The coin toss is a tried-and-true tradition of settling minor disputes like who will kick off or receive in a football game, who will go first in a board game, or who gets stuck paying the tab at a bar or restaurant.
And on some rare occasions, it is used to settle more important issues.
The two New England natives who founded Portland both vied for the bragging rights of naming the 640-acre locale after their respective hometowns. Pioneers Asa Lovejoy (of Boston) and Francis Pettygrove (from Portland, Maine) split the site’s land claim and settled the decision on a coin toss.
Pettygrove won the best two-out-of-three coin toss in the parlor of the Francis Ermatinger House in Oregon City and the rest is history. Portland was incorporated in 1849, and the copper one-cent piece, minted in 1835 and now dubbed the Portland Penny, is on display at the Oregon Historical Society Museum.
Wilbur Wright gained the chance to make history when he won a coin toss against brother Orville in their camp at Kill Devil Hills, North Carolina, in 1903. Wilbur bested his brother in the coin toss for the first crack at flying on December 14, but in a twist of fate, Wilbur stalled the flyer in his first attempt, diving the flyer into the sand. Three days later, after repairs, Orville was the first to get the contraption airborne at 10:30 on December 17th, 1903.
Perhaps the most historic coin flip in Apopka history took place today at City Hall when Commissioner Doug Bankson was named Vice Mayor at the Apopka City Council meeting after winning a coin-flip against Commissioner Kyle Becker by Mayor Bryan Nelson. The Council then followed the advice of the coin and voted 5-0 on a motion to install Bankson into the post. He succeeds Commissioner Billie Dean who retired after 24 years on the City Council.
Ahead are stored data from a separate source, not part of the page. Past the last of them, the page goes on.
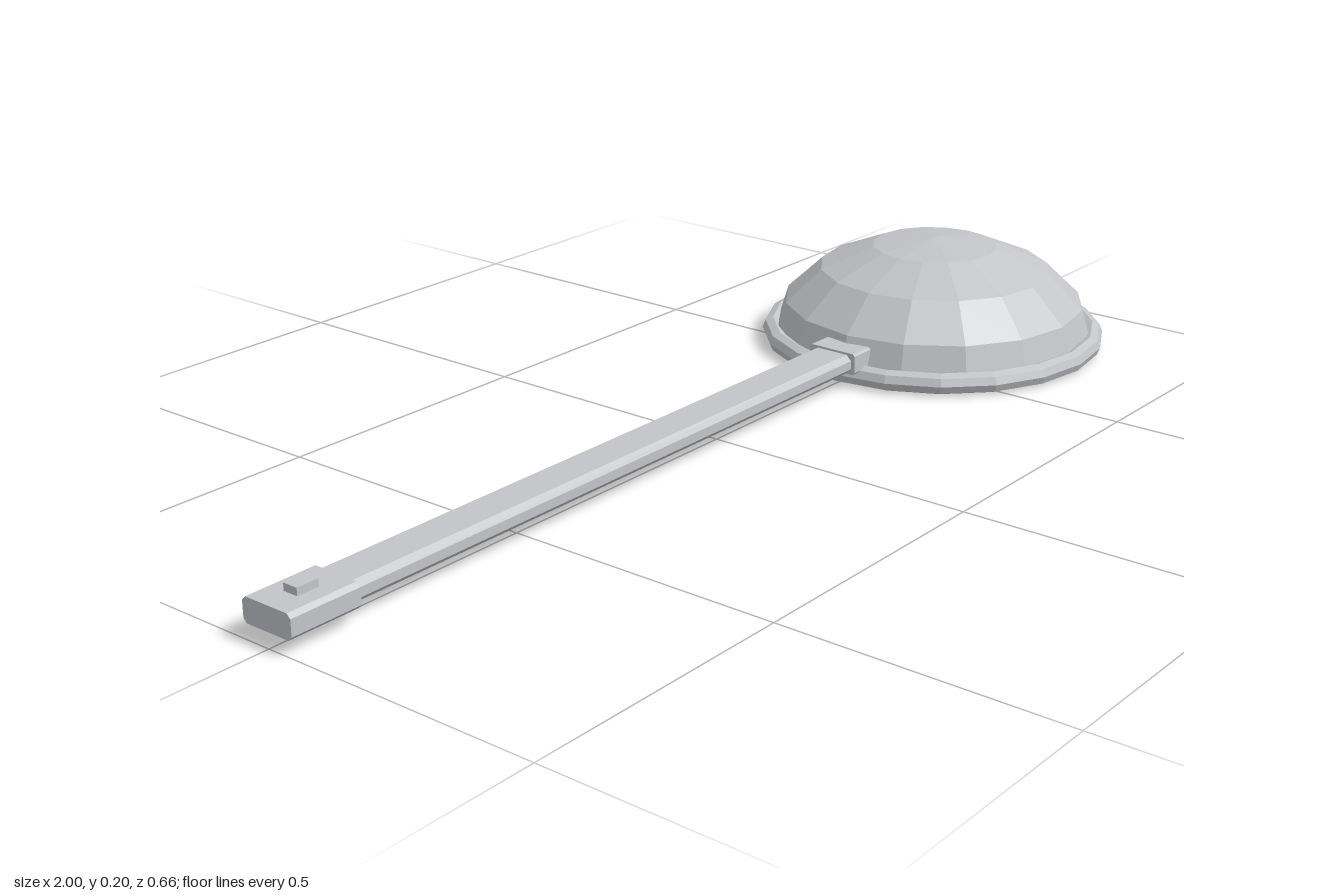
import * as THREE from 'three';

export function createModel() {
  const model = new THREE.Group();
  const metal = new THREE.MeshStandardMaterial({ color: 0xc2c4c8, flatShading: true });
  metal.name = 'brushed metal';

  const add = (name, geometry, x, y, z = 0) => {
    const mesh = new THREE.Mesh(geometry, metal);
    mesh.name = name;
    mesh.position.set(x, y, z);
    model.add(mesh);
    return mesh;
  };

  // Bar along x with chamfered long edges, centred on the origin
  const bar = (length, height, width, chamfer) => {
    const w = width / 2, h = height / 2, c = chamfer;
    const section = new THREE.Shape([
      [-w, -h + c], [-w + c, -h], [w - c, -h], [w, -h + c],
      [w, h - c], [w - c, h], [-w + c, h], [-w, h - c],
    ].map(([a, b]) => new THREE.Vector2(a, b)));
    return new THREE.ExtrudeGeometry(section, { depth: length, bevelEnabled: false })
      .translate(0, 0, -length / 2)
      .rotateY(Math.PI / 2);
  };

  // Upturned bowl: faceted half ellipsoid, closed underneath
  const bowlX = 0.672, baseY = 0.008;
  const dome = new THREE.SphereGeometry(0.31, 16, 4, 0, Math.PI * 2, 0, Math.PI / 2);
  dome.scale(1, 0.197 / 0.31, 1);
  add('bowl', dome, bowlX, baseY);
  add('bowlBase', new THREE.CircleGeometry(0.31, 16).rotateX(Math.PI / 2), bowlX, baseY);

  // Rolled rim
  add('rim', new THREE.TorusGeometry(0.308, 0.02, 8, 20).rotateX(Math.PI / 2), bowlX, 0.02);

  // Handle with collar, end grip and raised stud
  add('handle', bar(1.26, 0.036, 0.084, 0.01), -0.25, 0.048);
  add('collar', bar(0.05, 0.04, 0.1, 0.004), 0.364, 0.05);
  add('grip', bar(0.13, 0.042, 0.1, 0.007), -0.935, 0.047);
  add('stud', new THREE.BoxGeometry(0.04, 0.016, 0.028), -0.935, 0.073);

  return model;
}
Here’s how we got to this historic coin flip…
According to the Apopka City Charter, the City Commissioner with the most seniority on the Council is named Vice Mayor.
However, in the case of this City Commission, Bankson and Becker have equal seniority (two years in office). Nelson explained that because of the tie, the Council would have to vote to decide on the position. Nelson then turned to Becker for his thoughts.
“I’m certainly not going to lobby for it,” Becker said. “I think it’s a position that obviously both Commissioner Bankson and I would enjoy having and would take serious ownership of if we were lucky enough to have that title, but I’m not going to campaign for it… so I’ll let it be the will of the Council.”
For a moment, the Council was silent.
“Does the Council wish to put it off two weeks? Nelson asked. “What’s your pleasure?”
“Do either of you want to volunteer and we can put it to a motion?” Commissioner Alice Nolan asked. “Or should we just draw straws?”
The Council remained silent again, and then Nelson pulled a coin from his pocket, a 1974 American Quarter to be exact, flipped it into the air, and caught it.
“Heads or tails?” Nelson asked, looking in Becker’s direction.
“Tails,” Becker responded.
“Heads,” he said looking at Bankson.
After the coin flip, Nolan made a motion that Bankson be installed as Vice Mayor and Commissioner Alexander H. Smith seconded the motion, which passed 5-0.
Not exactly a Lincoln-Douglas debate moment, but Bankson was pleased with the civility of the deliberation.